**Task description:**
When you reach the line in the data below that contains "# Blend of hips", please start repeating lines exactly, and stop after the line that contains "ball(bm, (-0.435, 0, 1.27), (0.086, 0.085, 0.085))", repeating nothing else.
════
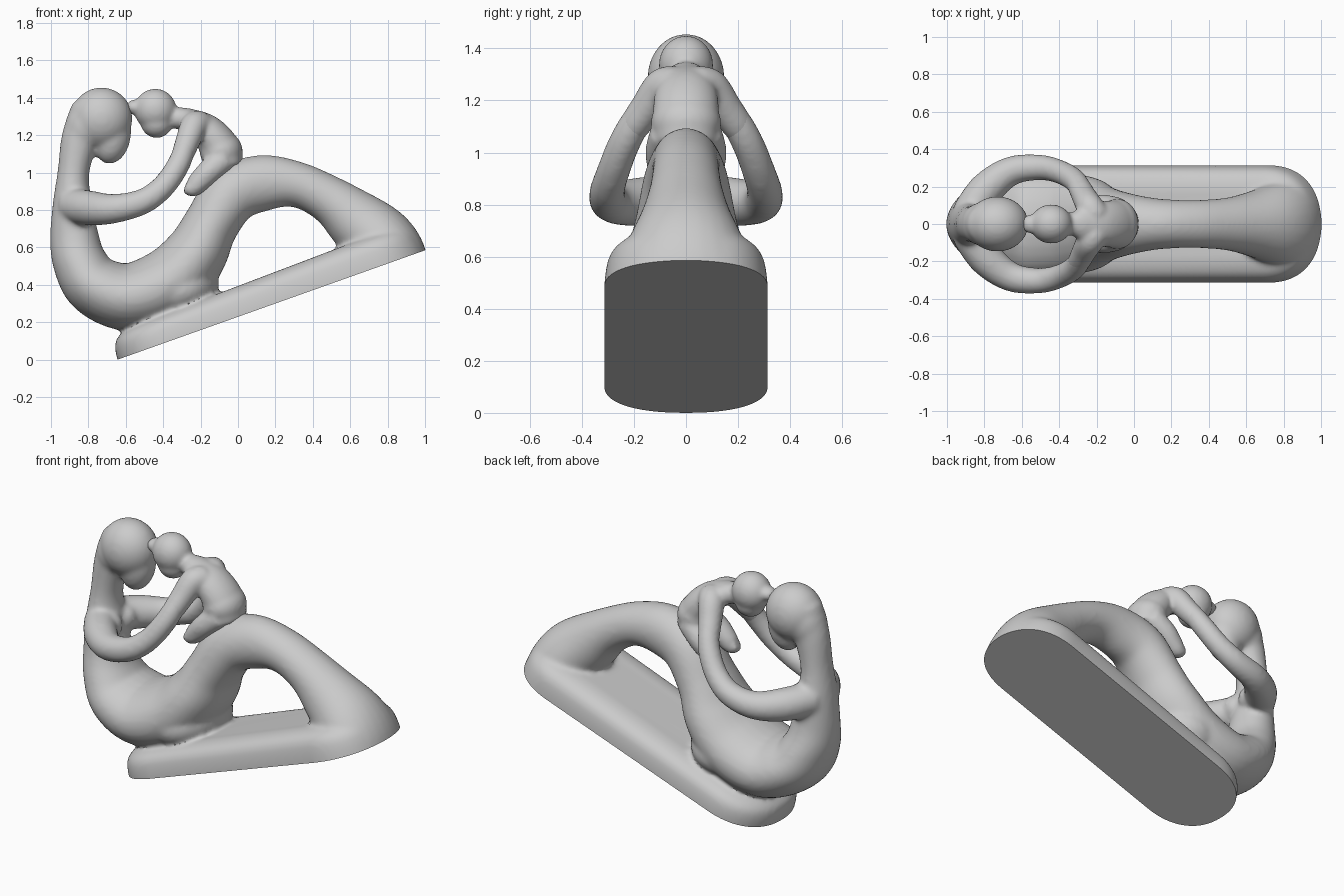
import bpy, bmesh, math
from mathutils import Vector, Matrix

if "Cube" in bpy.data.objects:
    bpy.data.objects.remove(bpy.data.objects["Cube"])

ANG = math.atan2(0.585, 1.645)                 # tilt of the flat underside
U = Vector((math.cos(ANG), 0, math.sin(ANG)))  # along the slab
N = Vector((-U.z, 0, U.x))                     # out of the slab
FOOT = Vector((-0.645, 0, 0))
LENGTH = 1.746


def catmull(a, b, c, d, t):
    return [0.5 * (2 * q + (r - p) * t + (2 * p - 5 * q + 4 * r - s) * t * t
                   + (3 * q - p - 3 * r + s) * t ** 3) for p, q, r, s in zip(a, b, c, d)]


def loft(bm, pts, steps=6, sides=28):
    """Smooth tube through stations (x, y, z, in-plane radius, sideways radius)."""
    ext = [pts[0]] + list(pts) + [pts[-1]]
    st = [catmull(*ext[i:i + 4], k / steps) for i in range(len(pts) - 1) for k in range(steps)]
    st.append(list(pts[-1]))
    pos = [Vector(s[:3]) for s in st]
    rings = []
    for i, s in enumerate(st):
        tan = (pos[min(i + 1, len(pos) - 1)] - pos[max(i - 1, 0)]).normalized()
        side = Vector((0, 1, 0))
        side = (side - tan * side.dot(tan)).normalized()
        nor = tan.cross(side)
        rings.append([bm.verts.new(pos[i] + nor * (s[3] * math.cos(a)) + side * (s[4] * math.sin(a)))
                      for a in (2 * math.pi * j / sides for j in range(sides))])
    skin(bm, rings)


def skin(bm, rings):
    n = len(rings[0])
    faces = [bm.faces.new((a[j], a[(j + 1) % n], b[(j + 1) % n], b[j]))
             for a, b in zip(rings, rings[1:]) for j in range(n)]
    faces += [bm.faces.new(rings[0][::-1]), bm.faces.new(rings[-1])]
    bmesh.ops.recalc_face_normals(bm, faces=faces)


def ball(bm, c, r, tilt=0):
    m = Matrix.Translation(c) @ Matrix.Rotation(tilt, 4, 'Y') @ Matrix.Diagonal((*r, 1))
    bmesh.ops.create_uvsphere(bm, u_segments=32, v_segments=20, radius=1, matrix=m)


def make(name, bm):
    me = bpy.data.meshes.new(name)
    bm.to_mesh(me)
    bm.free()
    ob = bpy.data.objects.new(name, me)
    bpy.context.collection.objects.link(ob)
    return ob


def fuse(ob, voxel, smooth):
    """Melt overlapping shapes into one soft surface, then slice off at the underside."""
    rm = ob.modifiers.new("fuse", 'REMESH')
    rm.mode = 'VOXEL'
    rm.voxel_size = voxel
    sm = ob.modifiers.new("soften", 'SMOOTH')
    sm.factor = 0.5
    sm.iterations = smooth
    dg = bpy.context.evaluated_depsgraph_get()
    me = bpy.data.meshes.new_from_object(ob.evaluated_get(dg))
    ob.modifiers.clear()
    ob.data = me
    bm = bmesh.new()
    bm.from_mesh(me)
    res = bmesh.ops.bisect_plane(bm, geom=bm.verts[:] + bm.edges[:] + bm.faces[:],
                                 plane_co=FOOT, plane_no=N, clear_inner=True)
    cut = [e for e in res['geom_cut'] if isinstance(e, bmesh.types.BMEdge)]
    if cut:
        bmesh.ops.edgeloop_fill(bm, edges=cut)
    bm.to_mesh(me)
    bm.free()


def shade(ob, angle):
    bpy.ops.object.select_all(action='DESELECT')
    ob.select_set(True)
    bpy.context.view_layer.objects.active = ob
    bpy.ops.object.shade_smooth_by_angle(angle=math.radians(angle))


def power(v, e):
    return math.copysign(abs(v) ** e, v)


# Tilted base slab: long rounded outline and soft upper rim (runs below the cut plane)
bm = bmesh.new()
rings = []
for h, inset in ((-0.06, 0), (0, 0), (0.04, 0.004), (0.075, 0.012), (0.1, 0.026),
                 (0.12, 0.052), (0.132, 0.09), (0.138, 0.14)):
    ring = []
    for k in range(72):
        a = 2 * math.pi * (k + 0.5) / 72
        c, s = power(math.cos(a), 0.88), power(math.sin(a), 0.88)
        mid = LENGTH - 0.3 if c > 0 else 0.3
        u = mid + (0.3 - inset) * c
        rise = h * (0.97 + 0.27 * min(1, u / 0.8))
        ring.append(bm.verts.new(FOOT + U * u + N * rise + Vector((0, (0.314 - inset) * s, 0))))
    rings.append(ring)
skin(bm, rings)

# Seated mother: back, hips, thighs, knees and shins as one continuous sweep
loft(bm, [(x, 0, z, t, w) for x, z, t, w in (
    (-0.785, 1.33, 0.11, 0.11), (-0.845, 1.18, 0.10, 0.10), (-0.88, 1.0, 0.085, 0.10),
    (-0.885, 0.84, 0.105, 0.125), (-0.875, 0.66, 0.13, 0.145), (-0.845, 0.52, 0.145, 0.195),
    (-0.76, 0.395, 0.165, 0.25), (-0.58, 0.335, 0.182, 0.28), (-0.37, 0.41, 0.19, 0.275),
    (-0.23, 0.56, 0.17, 0.25), (-0.145, 0.72, 0.148, 0.20), (-0.03, 0.885, 0.155, 0.165),
    (0.14, 0.945, 0.15, 0.135), (0.32, 0.935, 0.122, 0.128), (0.49, 0.855, 0.128, 0.14),
    (0.63, 0.745, 0.165, 0.175), (0.75, 0.64, 0.19, 0.225), (0.82, 0.54, 0.19, 0.265),
    (0.86, 0.42, 0.17, 0.28))])
# Blend of hips and thighs into the slab, and of shins into its far end
ball(bm, (-0.31, 0, 0.37), (0.215, 0.265, 0.15), -ANG)
ball(bm, (0.78, 0, 0.56), (0.2, 0.285, 0.13), -ANG)
# Head, jaw and nape
ball(bm, (-0.73, 0, 1.29), (0.166, 0.148, 0.166))
ball(bm, (-0.673, 0, 1.195), (0.1, 0.1, 0.15), math.radians(10))
ball(bm, (-0.81, 0, 1.25), (0.115, 0.115, 0.15), math.radians(15))
# Arms reaching forward to the child, and the chest
for s in (1, -1):
    loft(bm, [(x, s * y, z, r, r) for x, y, z, r in (
        (-0.885, 0.05, 0.825, 0.095), (-0.79, 0.185, 0.81, 0.094), (-0.66, 0.282, 0.808, 0.079),
        (-0.51, 0.303, 0.845, 0.069), (-0.40, 0.28, 0.925, 0.064), (-0.32, 0.235, 1.04, 0.062),
        (-0.275, 0.17, 1.15, 0.058), (-0.22, 0.07, 1.255, 0.05))], sides=20)
    ball(bm, (-0.81, s * 0.07, 0.82), (0.07, 0.07, 0.075))
mother = make("mother_figure_on_base", bm)
fuse(mother, 0.013, 12)
shade(mother, 40)

# Child on the knees: torso with neck
bm = bmesh.new()
loft(bm, [(x, 0, z, t, w) for x, z, t, w in (
    (-0.42, 1.32, 0.06, 0.06), (-0.34, 1.295, 0.058, 0.06), (-0.27, 1.28, 0.065, 0.095),
    (-0.17, 1.225, 0.09, 0.12), (-0.095, 1.13, 0.105, 0.128), (-0.07, 1.03, 0.10, 0.12))])
ball(bm, (-0.09, 0, 1.115), (0.115, 0.135, 0.11))
# Child's head, face and the touch point of the foreheads
ball(bm, (-0.442, 0, 1.336), (0.113, 0.105, 0.113))
ball(bm, (-0.435, 0, 1.27), (0.086, 0.085, 0.085))
ball(bm, (-0.555, 0, 1.35), (0.045, 0.05, 0.04))
# Child's shoulders, arms lying on the mother's arms, legs straddling the knees
for s in (1, -1):
    loft(bm, [(x, s * y, z, r, r) for x, y, z, r in (
        (-0.20, 0.04, 1.255, 0.075), (-0.235, 0.09, 1.25, 0.074), (-0.268, 0.15, 1.17, 0.066),
        (-0.295, 0.2, 1.10, 0.06), (-0.33, 0.24, 1.03, 0.045))], sides=20)
    loft(bm, [(x, s * y, z, r, r) for x, y, z, r in (
        (-0.08, 0.07, 1.07, 0.07), (-0.15, 0.09, 1.01, 0.066), (-0.205, 0.092, 0.955, 0.06),
        (-0.245, 0.095, 0.92, 0.05), (-0.28, 0.1, 0.93, 0.035))], sides=20)
child = make("child_figure", bm)
fuse(child, 0.011, 10)
shade(child, 50)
════
**Your solution:**
# Blend of hips and thighs into the slab, and of shins into its far end
ball(bm, (-0.31, 0, 0.37), (0.215, 0.265, 0.15), -ANG)
ball(bm, (0.78, 0, 0.56), (0.2, 0.285, 0.13), -ANG)
# Head, jaw and nape
ball(bm, (-0.73, 0, 1.29), (0.166, 0.148, 0.166))
ball(bm, (-0.673, 0, 1.195), (0.1, 0.1, 0.15), math.radians(10))
ball(bm, (-0.81, 0, 1.25), (0.115, 0.115, 0.15), math.radians(15))
# Arms reaching forward to the child, and the chest
for s in (1, -1):
    loft(bm, [(x, s * y, z, r, r) for x, y, z, r in (
        (-0.885, 0.05, 0.825, 0.095), (-0.79, 0.185, 0.81, 0.094), (-0.66, 0.282, 0.808, 0.079),
        (-0.51, 0.303, 0.845, 0.069), (-0.40, 0.28, 0.925, 0.064), (-0.32, 0.235, 1.04, 0.062),
        (-0.275, 0.17, 1.15, 0.058), (-0.22, 0.07, 1.255, 0.05))], sides=20)
    ball(bm, (-0.81, s * 0.07, 0.82), (0.07, 0.07, 0.075))
mother = make("mother_figure_on_base", bm)
fuse(mother, 0.013, 12)
shade(mother, 40)

# Child on the knees: torso with neck
bm = bmesh.new()
loft(bm, [(x, 0, z, t, w) for x, z, t, w in (
    (-0.42, 1.32, 0.06, 0.06), (-0.34, 1.295, 0.058, 0.06), (-0.27, 1.28, 0.065, 0.095),
    (-0.17, 1.225, 0.09, 0.12), (-0.095, 1.13, 0.105, 0.128), (-0.07, 1.03, 0.10, 0.12))])
ball(bm, (-0.09, 0, 1.115), (0.115, 0.135, 0.11))
# Child's head, face and the touch point of the foreheads
ball(bm, (-0.442, 0, 1.336), (0.113, 0.105, 0.113))
ball(bm, (-0.435, 0, 1.27), (0.086, 0.085, 0.085))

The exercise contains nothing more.